Collected data:

....

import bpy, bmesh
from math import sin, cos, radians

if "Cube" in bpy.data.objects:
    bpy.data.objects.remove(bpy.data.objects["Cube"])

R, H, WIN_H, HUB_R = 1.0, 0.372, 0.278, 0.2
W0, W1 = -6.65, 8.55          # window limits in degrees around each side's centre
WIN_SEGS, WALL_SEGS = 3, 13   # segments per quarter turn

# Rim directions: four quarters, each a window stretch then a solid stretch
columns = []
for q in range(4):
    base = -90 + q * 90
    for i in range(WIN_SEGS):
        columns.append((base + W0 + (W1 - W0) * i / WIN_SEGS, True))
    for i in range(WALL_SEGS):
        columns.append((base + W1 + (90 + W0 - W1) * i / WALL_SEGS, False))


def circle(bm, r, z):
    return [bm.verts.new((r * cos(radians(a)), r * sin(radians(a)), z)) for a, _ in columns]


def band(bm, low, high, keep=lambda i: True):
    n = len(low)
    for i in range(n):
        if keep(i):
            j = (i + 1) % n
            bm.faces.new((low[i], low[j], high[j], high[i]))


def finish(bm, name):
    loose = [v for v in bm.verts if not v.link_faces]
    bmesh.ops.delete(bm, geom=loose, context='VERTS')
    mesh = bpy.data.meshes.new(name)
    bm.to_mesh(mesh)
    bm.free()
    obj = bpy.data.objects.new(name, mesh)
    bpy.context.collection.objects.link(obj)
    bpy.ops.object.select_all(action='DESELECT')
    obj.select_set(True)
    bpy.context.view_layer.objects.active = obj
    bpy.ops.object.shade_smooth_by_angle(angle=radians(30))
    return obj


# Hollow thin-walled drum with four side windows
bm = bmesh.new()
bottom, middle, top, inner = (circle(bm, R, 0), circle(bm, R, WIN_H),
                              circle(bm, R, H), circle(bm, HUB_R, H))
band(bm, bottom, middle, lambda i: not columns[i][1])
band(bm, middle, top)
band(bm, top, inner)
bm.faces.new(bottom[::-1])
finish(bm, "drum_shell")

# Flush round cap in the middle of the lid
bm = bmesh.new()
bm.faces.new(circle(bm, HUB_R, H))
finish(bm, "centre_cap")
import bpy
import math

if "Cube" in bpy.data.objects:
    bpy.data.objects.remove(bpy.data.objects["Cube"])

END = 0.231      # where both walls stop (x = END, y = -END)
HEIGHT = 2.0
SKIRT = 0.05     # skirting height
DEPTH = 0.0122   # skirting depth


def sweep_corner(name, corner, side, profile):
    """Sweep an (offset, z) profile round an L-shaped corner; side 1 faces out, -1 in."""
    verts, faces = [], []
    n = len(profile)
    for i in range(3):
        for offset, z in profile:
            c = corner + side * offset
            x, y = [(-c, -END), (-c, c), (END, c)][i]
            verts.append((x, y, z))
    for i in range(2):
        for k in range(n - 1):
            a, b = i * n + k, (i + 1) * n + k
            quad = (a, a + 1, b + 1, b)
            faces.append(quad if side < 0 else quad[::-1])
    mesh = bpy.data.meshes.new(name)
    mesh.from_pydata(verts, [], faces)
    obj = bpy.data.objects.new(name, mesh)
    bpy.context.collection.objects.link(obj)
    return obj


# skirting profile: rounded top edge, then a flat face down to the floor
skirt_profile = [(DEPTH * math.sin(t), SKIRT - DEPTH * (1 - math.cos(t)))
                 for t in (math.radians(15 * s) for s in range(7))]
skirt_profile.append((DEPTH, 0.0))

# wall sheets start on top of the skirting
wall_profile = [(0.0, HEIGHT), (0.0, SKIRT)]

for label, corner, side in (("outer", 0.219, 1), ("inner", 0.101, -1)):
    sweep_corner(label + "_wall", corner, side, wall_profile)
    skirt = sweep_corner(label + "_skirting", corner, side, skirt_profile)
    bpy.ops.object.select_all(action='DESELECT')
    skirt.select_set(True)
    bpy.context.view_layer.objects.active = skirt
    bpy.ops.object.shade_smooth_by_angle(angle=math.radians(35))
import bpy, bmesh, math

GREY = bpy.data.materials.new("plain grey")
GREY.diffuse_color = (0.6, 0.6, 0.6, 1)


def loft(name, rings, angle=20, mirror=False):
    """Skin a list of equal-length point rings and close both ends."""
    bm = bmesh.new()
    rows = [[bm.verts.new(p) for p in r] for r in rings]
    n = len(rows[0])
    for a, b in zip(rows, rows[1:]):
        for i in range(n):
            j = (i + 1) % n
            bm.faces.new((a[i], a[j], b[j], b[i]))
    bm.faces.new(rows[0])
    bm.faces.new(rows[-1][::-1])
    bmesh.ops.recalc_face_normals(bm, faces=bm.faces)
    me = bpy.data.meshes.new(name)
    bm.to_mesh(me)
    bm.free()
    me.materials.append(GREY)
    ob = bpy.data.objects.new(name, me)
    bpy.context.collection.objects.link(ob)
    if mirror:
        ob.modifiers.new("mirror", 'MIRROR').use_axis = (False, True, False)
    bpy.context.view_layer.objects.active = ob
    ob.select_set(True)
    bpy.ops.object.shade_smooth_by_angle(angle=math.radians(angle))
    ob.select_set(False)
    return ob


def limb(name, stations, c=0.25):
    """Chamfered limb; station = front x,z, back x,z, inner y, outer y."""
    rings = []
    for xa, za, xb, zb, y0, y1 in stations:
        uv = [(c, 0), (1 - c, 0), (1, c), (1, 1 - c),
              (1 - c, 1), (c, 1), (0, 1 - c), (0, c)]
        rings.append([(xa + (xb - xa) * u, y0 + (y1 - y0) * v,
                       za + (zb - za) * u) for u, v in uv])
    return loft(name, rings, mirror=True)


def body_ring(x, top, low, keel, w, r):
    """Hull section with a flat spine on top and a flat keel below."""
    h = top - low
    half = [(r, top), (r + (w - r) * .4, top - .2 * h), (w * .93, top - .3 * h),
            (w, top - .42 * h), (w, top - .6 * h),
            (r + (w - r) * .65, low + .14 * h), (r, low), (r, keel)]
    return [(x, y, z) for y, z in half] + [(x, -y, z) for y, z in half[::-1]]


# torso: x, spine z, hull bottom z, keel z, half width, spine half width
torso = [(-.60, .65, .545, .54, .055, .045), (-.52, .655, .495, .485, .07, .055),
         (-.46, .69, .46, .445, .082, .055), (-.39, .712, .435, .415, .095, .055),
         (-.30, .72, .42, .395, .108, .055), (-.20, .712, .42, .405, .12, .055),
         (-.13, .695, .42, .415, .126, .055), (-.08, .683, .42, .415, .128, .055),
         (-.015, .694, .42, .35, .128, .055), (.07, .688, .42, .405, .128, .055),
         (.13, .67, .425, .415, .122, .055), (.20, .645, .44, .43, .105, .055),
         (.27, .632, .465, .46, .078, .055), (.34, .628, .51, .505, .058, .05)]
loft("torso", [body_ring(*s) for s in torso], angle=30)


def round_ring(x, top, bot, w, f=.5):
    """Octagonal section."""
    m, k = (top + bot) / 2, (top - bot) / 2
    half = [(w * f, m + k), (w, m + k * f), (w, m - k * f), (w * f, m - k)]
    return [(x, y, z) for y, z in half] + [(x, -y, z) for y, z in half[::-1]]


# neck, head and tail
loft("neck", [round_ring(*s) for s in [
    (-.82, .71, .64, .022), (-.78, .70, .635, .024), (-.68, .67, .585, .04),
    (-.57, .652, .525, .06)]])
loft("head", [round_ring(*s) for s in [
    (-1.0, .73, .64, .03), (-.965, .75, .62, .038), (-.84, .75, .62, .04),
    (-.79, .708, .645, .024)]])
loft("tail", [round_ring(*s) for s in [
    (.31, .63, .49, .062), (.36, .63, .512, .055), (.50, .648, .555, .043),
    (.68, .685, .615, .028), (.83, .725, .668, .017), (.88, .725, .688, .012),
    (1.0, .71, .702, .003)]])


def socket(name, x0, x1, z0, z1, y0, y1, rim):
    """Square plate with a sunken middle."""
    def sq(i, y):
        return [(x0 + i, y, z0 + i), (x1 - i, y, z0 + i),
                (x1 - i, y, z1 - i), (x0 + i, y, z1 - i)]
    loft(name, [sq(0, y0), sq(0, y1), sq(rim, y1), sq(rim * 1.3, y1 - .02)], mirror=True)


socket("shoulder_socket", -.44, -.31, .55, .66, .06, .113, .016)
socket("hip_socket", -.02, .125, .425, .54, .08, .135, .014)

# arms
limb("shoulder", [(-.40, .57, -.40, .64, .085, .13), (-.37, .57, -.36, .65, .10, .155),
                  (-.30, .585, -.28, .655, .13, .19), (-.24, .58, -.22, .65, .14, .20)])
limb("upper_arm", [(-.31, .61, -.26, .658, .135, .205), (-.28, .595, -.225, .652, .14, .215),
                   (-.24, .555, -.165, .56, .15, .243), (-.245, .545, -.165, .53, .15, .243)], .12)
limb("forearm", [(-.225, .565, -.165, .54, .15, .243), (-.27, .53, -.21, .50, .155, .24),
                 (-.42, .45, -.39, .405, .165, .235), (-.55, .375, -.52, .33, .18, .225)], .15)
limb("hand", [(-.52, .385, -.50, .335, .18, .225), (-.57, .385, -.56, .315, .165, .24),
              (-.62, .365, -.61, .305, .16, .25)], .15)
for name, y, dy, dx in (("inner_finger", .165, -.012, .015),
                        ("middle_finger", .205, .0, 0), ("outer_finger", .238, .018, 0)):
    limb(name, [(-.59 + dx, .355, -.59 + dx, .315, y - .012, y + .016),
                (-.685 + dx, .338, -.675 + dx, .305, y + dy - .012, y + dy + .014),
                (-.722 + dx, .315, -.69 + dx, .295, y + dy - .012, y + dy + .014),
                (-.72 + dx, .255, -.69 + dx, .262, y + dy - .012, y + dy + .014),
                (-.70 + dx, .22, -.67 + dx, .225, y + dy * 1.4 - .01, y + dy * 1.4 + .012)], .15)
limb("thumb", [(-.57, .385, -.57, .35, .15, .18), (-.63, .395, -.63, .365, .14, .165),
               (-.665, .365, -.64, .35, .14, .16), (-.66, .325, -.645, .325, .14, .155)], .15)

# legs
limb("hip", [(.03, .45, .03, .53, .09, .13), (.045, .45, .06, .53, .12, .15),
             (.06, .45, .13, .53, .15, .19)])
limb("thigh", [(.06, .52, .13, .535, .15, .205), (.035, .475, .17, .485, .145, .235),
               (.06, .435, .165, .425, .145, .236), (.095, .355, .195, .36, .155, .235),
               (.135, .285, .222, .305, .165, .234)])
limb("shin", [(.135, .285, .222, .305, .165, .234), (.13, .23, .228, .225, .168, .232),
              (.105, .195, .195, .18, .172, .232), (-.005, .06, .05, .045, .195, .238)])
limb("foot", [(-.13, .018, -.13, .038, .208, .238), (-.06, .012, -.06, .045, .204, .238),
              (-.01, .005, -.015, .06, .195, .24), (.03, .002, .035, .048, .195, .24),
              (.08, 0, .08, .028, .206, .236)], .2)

....

- _Exercise goal_:
Would you retype the lines above from the one with "import math" down to the one with "skirt_profile = [(DEPTH", word for word, both ends included and no other lines?

- _Output for this exercise_:
import math

if "Cube" in bpy.data.objects:
    bpy.data.objects.remove(bpy.data.objects["Cube"])

END = 0.231      # where both walls stop (x = END, y = -END)
HEIGHT = 2.0
SKIRT = 0.05     # skirting height
DEPTH = 0.0122   # skirting depth


def sweep_corner(name, corner, side, profile):
    """Sweep an (offset, z) profile round an L-shaped corner; side 1 faces out, -1 in."""
    verts, faces = [], []
    n = len(profile)
    for i in range(3):
        for offset, z in profile:
            c = corner + side * offset
            x, y = [(-c, -END), (-c, c), (END, c)][i]
            verts.append((x, y, z))
    for i in range(2):
        for k in range(n - 1):
            a, b = i * n + k, (i + 1) * n + k
            quad = (a, a + 1, b + 1, b)
            faces.append(quad if side < 0 else quad[::-1])
    mesh = bpy.data.meshes.new(name)
    mesh.from_pydata(verts, [], faces)
    obj = bpy.data.objects.new(name, mesh)
    bpy.context.collection.objects.link(obj)
    return obj


# skirting profile: rounded top edge, then a flat face down to the floor
skirt_profile = [(DEPTH * math.sin(t), SKIRT - DEPTH * (1 - math.cos(t)))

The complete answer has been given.